### WORK TASK
Type out all the records word for word. Any pictures are to be left out.

.....

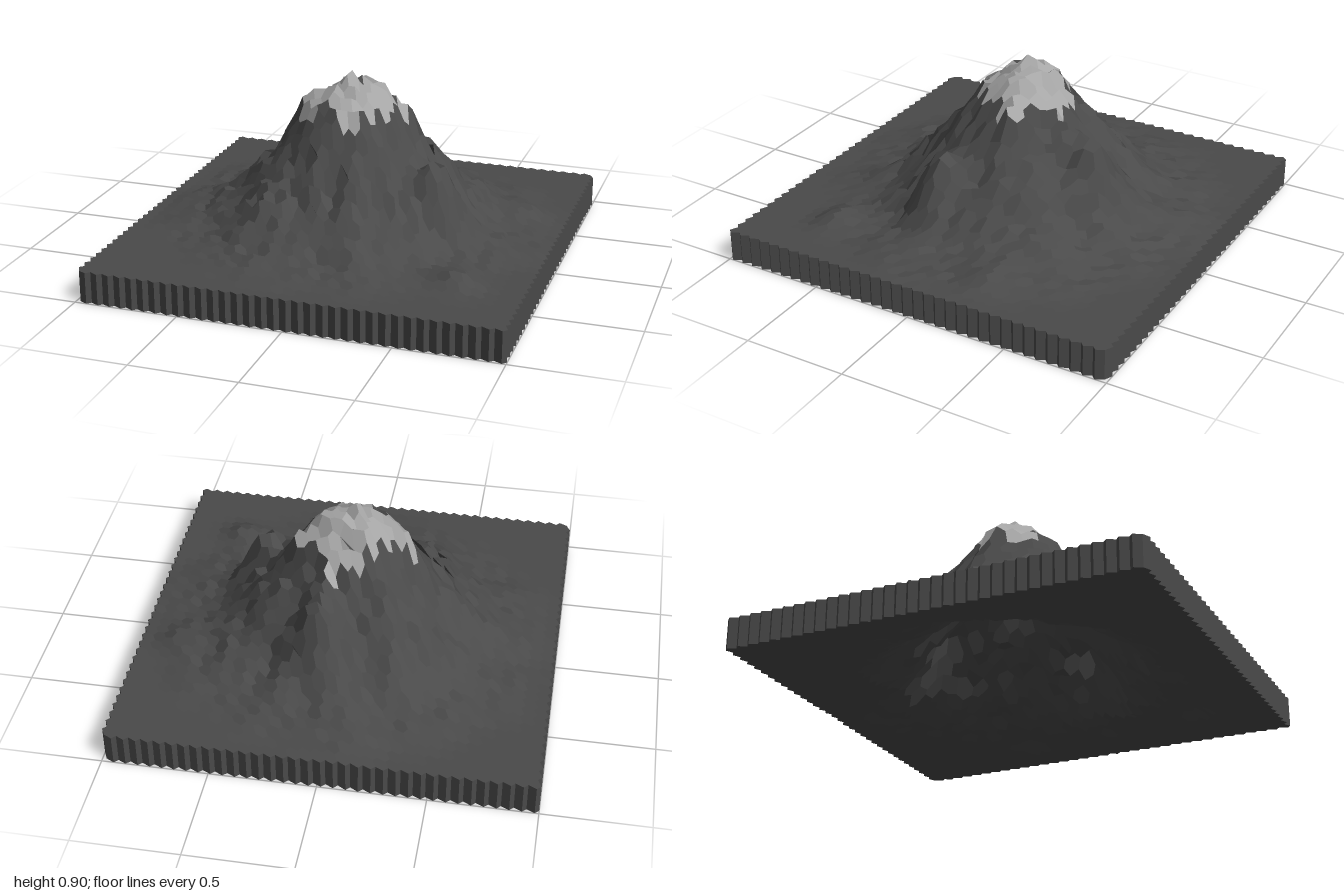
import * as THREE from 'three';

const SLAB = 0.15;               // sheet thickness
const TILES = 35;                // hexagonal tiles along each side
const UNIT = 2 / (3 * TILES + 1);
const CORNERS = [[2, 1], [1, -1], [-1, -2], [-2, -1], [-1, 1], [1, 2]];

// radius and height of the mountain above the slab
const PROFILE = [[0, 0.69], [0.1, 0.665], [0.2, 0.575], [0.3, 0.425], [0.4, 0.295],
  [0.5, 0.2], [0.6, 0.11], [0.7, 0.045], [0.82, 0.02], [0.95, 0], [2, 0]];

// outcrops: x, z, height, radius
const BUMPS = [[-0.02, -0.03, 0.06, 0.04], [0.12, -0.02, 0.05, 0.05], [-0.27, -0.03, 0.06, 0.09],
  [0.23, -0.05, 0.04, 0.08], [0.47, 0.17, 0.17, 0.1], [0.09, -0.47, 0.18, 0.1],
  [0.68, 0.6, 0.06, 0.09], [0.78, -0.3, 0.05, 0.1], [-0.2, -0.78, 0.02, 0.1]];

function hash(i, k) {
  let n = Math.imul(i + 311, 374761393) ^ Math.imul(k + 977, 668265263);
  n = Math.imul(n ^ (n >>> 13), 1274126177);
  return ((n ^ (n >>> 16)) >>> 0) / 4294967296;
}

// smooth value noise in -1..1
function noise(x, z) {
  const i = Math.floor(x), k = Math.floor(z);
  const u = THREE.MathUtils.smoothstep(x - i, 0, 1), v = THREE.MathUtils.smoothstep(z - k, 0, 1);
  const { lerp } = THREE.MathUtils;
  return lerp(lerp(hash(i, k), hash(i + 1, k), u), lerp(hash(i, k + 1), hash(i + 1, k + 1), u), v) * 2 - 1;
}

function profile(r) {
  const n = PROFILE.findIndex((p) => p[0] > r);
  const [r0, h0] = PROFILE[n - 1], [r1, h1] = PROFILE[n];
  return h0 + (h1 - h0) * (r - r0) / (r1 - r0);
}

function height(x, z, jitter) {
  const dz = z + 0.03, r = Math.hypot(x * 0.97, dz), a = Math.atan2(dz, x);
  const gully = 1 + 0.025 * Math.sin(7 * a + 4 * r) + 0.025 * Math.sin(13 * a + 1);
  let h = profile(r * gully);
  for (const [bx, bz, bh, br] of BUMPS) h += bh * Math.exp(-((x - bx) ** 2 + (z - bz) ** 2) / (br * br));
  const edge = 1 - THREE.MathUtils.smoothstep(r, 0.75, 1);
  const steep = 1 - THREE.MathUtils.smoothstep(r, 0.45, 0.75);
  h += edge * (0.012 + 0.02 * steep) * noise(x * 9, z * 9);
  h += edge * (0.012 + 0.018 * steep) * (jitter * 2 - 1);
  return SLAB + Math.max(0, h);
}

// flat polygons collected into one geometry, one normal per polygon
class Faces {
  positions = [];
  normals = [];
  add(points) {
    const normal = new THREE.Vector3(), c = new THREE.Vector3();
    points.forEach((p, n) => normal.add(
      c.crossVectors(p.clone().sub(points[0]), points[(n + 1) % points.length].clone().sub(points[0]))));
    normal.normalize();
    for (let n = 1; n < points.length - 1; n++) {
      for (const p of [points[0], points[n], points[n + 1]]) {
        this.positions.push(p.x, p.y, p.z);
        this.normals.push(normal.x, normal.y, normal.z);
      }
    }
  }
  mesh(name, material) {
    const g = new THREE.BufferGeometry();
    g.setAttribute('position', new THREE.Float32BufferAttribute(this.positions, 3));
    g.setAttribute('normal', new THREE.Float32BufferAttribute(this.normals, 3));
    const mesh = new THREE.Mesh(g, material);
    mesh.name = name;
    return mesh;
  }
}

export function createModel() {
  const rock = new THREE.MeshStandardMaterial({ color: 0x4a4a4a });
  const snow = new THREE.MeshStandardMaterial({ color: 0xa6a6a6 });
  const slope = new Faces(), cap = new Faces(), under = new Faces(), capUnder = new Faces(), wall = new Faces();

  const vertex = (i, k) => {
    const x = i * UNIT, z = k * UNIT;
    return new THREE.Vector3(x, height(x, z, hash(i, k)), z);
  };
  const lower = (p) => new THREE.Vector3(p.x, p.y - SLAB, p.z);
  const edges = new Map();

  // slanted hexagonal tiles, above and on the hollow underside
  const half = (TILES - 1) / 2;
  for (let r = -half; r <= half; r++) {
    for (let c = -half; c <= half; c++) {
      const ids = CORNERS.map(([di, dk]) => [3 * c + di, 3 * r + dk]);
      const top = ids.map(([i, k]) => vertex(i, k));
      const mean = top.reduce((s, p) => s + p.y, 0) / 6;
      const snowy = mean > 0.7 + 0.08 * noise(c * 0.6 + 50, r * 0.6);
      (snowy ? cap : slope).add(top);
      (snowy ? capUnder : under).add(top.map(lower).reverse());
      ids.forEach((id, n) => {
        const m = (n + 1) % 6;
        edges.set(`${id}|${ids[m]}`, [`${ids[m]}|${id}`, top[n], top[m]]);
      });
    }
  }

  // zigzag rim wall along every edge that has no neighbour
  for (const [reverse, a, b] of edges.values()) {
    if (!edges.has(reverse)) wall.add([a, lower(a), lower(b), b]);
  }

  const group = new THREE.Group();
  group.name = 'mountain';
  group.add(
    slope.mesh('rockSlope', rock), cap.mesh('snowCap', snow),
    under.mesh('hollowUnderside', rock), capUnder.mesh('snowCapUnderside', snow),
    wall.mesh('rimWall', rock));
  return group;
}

.....

### EXERCISE RESULT
import * as THREE from 'three';

const SLAB = 0.15;               // sheet thickness
const TILES = 35;                // hexagonal tiles along each side
const UNIT = 2 / (3 * TILES + 1);
const CORNERS = [[2, 1], [1, -1], [-1, -2], [-2, -1], [-1, 1], [1, 2]];

// radius and height of the mountain above the slab
const PROFILE = [[0, 0.69], [0.1, 0.665], [0.2, 0.575], [0.3, 0.425], [0.4, 0.295],
  [0.5, 0.2], [0.6, 0.11], [0.7, 0.045], [0.82, 0.02], [0.95, 0], [2, 0]];

// outcrops: x, z, height, radius
const BUMPS = [[-0.02, -0.03, 0.06, 0.04], [0.12, -0.02, 0.05, 0.05], [-0.27, -0.03, 0.06, 0.09],
  [0.23, -0.05, 0.04, 0.08], [0.47, 0.17, 0.17, 0.1], [0.09, -0.47, 0.18, 0.1],
  [0.68, 0.6, 0.06, 0.09], [0.78, -0.3, 0.05, 0.1], [-0.2, -0.78, 0.02, 0.1]];

function hash(i, k) {
  let n = Math.imul(i + 311, 374761393) ^ Math.imul(k + 977, 668265263);
  n = Math.imul(n ^ (n >>> 13), 1274126177);
  return ((n ^ (n >>> 16)) >>> 0) / 4294967296;
}

// smooth value noise in -1..1
function noise(x, z) {
  const i = Math.floor(x), k = Math.floor(z);
  const u = THREE.MathUtils.smoothstep(x - i, 0, 1), v = THREE.MathUtils.smoothstep(z - k, 0, 1);
  const { lerp } = THREE.MathUtils;
  return lerp(lerp(hash(i, k), hash(i + 1, k), u), lerp(hash(i, k + 1), hash(i + 1, k + 1), u), v) * 2 - 1;
}

function profile(r) {
  const n = PROFILE.findIndex((p) => p[0] > r);
  const [r0, h0] = PROFILE[n - 1], [r1, h1] = PROFILE[n];
  return h0 + (h1 - h0) * (r - r0) / (r1 - r0);
}

function height(x, z, jitter) {
  const dz = z + 0.03, r = Math.hypot(x * 0.97, dz), a = Math.atan2(dz, x);
  const gully = 1 + 0.025 * Math.sin(7 * a + 4 * r) + 0.025 * Math.sin(13 * a + 1);
  let h = profile(r * gully);
  for (const [bx, bz, bh, br] of BUMPS) h += bh * Math.exp(-((x - bx) ** 2 + (z - bz) ** 2) / (br * br));
  const edge = 1 - THREE.MathUtils.smoothstep(r, 0.75, 1);
  const steep = 1 - THREE.MathUtils.smoothstep(r, 0.45, 0.75);
  h += edge * (0.012 + 0.02 * steep) * noise(x * 9, z * 9);
  h += edge * (0.012 + 0.018 * steep) * (jitter * 2 - 1);
  return SLAB + Math.max(0, h);
}

// flat polygons collected into one geometry, one normal per polygon
class Faces {
  positions = [];
  normals = [];
  add(points) {
    const normal = new THREE.Vector3(), c = new THREE.Vector3();
    points.forEach((p, n) => normal.add(
      c.crossVectors(p.clone().sub(points[0]), points[(n + 1) % points.length].clone().sub(points[0]))));
    normal.normalize();
    for (let n = 1; n < points.length - 1; n++) {
      for (const p of [points[0], points[n], points[n + 1]]) {
        this.positions.push(p.x, p.y, p.z);
        this.normals.push(normal.x, normal.y, normal.z);
      }
    }
  }
  mesh(name, material) {
    const g = new THREE.BufferGeometry();
    g.setAttribute('position', new THREE.Float32BufferAttribute(this.positions, 3));
    g.setAttribute('normal', new THREE.Float32BufferAttribute(this.normals, 3));
    const mesh = new THREE.Mesh(g, material);
    mesh.name = name;
    return mesh;
  }
}

export function createModel() {
  const rock = new THREE.MeshStandardMaterial({ color: 0x4a4a4a });
  const snow = new THREE.MeshStandardMaterial({ color: 0xa6a6a6 });
  const slope = new Faces(), cap = new Faces(), under = new Faces(), capUnder = new Faces(), wall = new Faces();

  const vertex = (i, k) => {
    const x = i * UNIT, z = k * UNIT;
    return new THREE.Vector3(x, height(x, z, hash(i, k)), z);
  };
  const lower = (p) => new THREE.Vector3(p.x, p.y - SLAB, p.z);
  const edges = new Map();

  // slanted hexagonal tiles, above and on the hollow underside
  const half = (TILES - 1) / 2;
  for (let r = -half; r <= half; r++) {
    for (let c = -half; c <= half; c++) {
      const ids = CORNERS.map(([di, dk]) => [3 * c + di, 3 * r + dk]);
      const top = ids.map(([i, k]) => vertex(i, k));
      const mean = top.reduce((s, p) => s + p.y, 0) / 6;
      const snowy = mean > 0.7 + 0.08 * noise(c * 0.6 + 50, r * 0.6);
      (snowy ? cap : slope).add(top);
      (snowy ? capUnder : under).add(top.map(lower).reverse());
      ids.forEach((id, n) => {
        const m = (n + 1) % 6;
        edges.set(`${id}|${ids[m]}`, [`${ids[m]}|${id}`, top[n], top[m]]);
      });
    }
  }

  // zigzag rim wall along every edge that has no neighbour
  for (const [reverse, a, b] of edges.values()) {
    if (!edges.has(reverse)) wall.add([a, lower(a), lower(b), b]);
  }

  const group = new THREE.Group();
  group.name = 'mountain';
  group.add(
    slope.mesh('rockSlope', rock), cap.mesh('snowCap', snow),
    under.mesh('hollowUnderside', rock), capUnder.mesh('snowCapUnderside', snow),
    wall.mesh('rimWall', rock));
  return group;
}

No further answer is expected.